TASK OBJECTIVE
Scan the records for the word "combine". Copy each line that includes it.

DATA SECTION
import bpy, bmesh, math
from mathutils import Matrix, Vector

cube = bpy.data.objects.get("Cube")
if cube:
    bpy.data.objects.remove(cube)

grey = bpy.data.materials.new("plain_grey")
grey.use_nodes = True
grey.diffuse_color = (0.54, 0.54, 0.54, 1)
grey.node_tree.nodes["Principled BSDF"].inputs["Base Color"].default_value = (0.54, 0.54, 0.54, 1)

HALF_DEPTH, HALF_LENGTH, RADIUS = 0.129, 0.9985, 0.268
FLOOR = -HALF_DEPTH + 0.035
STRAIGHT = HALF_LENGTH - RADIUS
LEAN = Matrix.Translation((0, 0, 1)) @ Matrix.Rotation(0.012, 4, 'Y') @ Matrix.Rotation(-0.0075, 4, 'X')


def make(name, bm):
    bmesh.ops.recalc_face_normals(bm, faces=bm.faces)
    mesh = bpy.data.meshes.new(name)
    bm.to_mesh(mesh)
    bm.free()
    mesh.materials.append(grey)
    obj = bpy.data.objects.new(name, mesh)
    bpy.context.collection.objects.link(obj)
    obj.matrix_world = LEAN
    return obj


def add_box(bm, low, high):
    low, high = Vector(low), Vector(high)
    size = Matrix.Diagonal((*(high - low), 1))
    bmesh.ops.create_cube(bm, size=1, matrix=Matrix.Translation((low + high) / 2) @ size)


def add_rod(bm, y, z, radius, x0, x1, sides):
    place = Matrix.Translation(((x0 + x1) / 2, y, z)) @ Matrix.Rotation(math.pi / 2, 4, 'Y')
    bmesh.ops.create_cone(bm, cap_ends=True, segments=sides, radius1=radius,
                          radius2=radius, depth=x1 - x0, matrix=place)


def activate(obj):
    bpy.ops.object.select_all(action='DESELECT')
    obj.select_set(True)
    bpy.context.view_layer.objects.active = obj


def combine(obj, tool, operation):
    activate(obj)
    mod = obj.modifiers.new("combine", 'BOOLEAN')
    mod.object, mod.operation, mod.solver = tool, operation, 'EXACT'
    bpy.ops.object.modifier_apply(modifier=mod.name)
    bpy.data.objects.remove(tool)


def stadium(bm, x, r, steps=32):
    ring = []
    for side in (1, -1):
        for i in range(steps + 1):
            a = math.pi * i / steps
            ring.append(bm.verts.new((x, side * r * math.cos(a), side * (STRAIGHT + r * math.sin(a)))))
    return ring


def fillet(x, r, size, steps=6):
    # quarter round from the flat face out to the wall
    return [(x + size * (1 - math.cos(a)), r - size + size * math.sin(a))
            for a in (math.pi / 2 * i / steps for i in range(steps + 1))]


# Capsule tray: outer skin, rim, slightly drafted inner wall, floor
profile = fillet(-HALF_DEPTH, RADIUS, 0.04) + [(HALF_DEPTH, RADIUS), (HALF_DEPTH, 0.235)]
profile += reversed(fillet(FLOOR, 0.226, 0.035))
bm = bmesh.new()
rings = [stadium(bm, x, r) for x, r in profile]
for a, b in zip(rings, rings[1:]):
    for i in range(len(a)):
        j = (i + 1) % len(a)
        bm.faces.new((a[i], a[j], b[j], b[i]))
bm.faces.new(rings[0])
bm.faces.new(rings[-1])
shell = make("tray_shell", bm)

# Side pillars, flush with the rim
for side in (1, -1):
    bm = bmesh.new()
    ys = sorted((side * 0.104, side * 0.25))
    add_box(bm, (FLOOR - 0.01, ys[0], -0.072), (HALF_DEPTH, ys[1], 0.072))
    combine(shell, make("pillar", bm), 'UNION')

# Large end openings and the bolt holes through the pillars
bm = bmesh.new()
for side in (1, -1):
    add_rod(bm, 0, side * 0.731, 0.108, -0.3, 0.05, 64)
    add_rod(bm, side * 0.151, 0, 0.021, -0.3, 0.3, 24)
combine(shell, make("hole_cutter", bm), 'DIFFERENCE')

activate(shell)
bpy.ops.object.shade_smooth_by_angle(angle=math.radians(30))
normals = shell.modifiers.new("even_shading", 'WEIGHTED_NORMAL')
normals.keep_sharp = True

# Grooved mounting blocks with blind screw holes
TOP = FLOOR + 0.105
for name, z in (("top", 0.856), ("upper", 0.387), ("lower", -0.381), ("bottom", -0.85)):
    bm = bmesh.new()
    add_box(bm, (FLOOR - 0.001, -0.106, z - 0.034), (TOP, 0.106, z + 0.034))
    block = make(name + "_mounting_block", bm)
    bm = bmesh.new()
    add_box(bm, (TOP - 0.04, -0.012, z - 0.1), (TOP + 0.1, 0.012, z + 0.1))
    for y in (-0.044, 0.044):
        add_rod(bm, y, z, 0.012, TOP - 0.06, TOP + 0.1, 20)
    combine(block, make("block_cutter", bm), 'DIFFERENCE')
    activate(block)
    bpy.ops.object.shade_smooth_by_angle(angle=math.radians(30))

RESPONSE
def combine(obj, tool, operation):
    mod = obj.modifiers.new("combine", 'BOOLEAN')
    combine(shell, make("pillar", bm), 'UNION')
combine(shell, make("hole_cutter", bm), 'DIFFERENCE')
    combine(block, make("block_cutter", bm), 'DIFFERENCE')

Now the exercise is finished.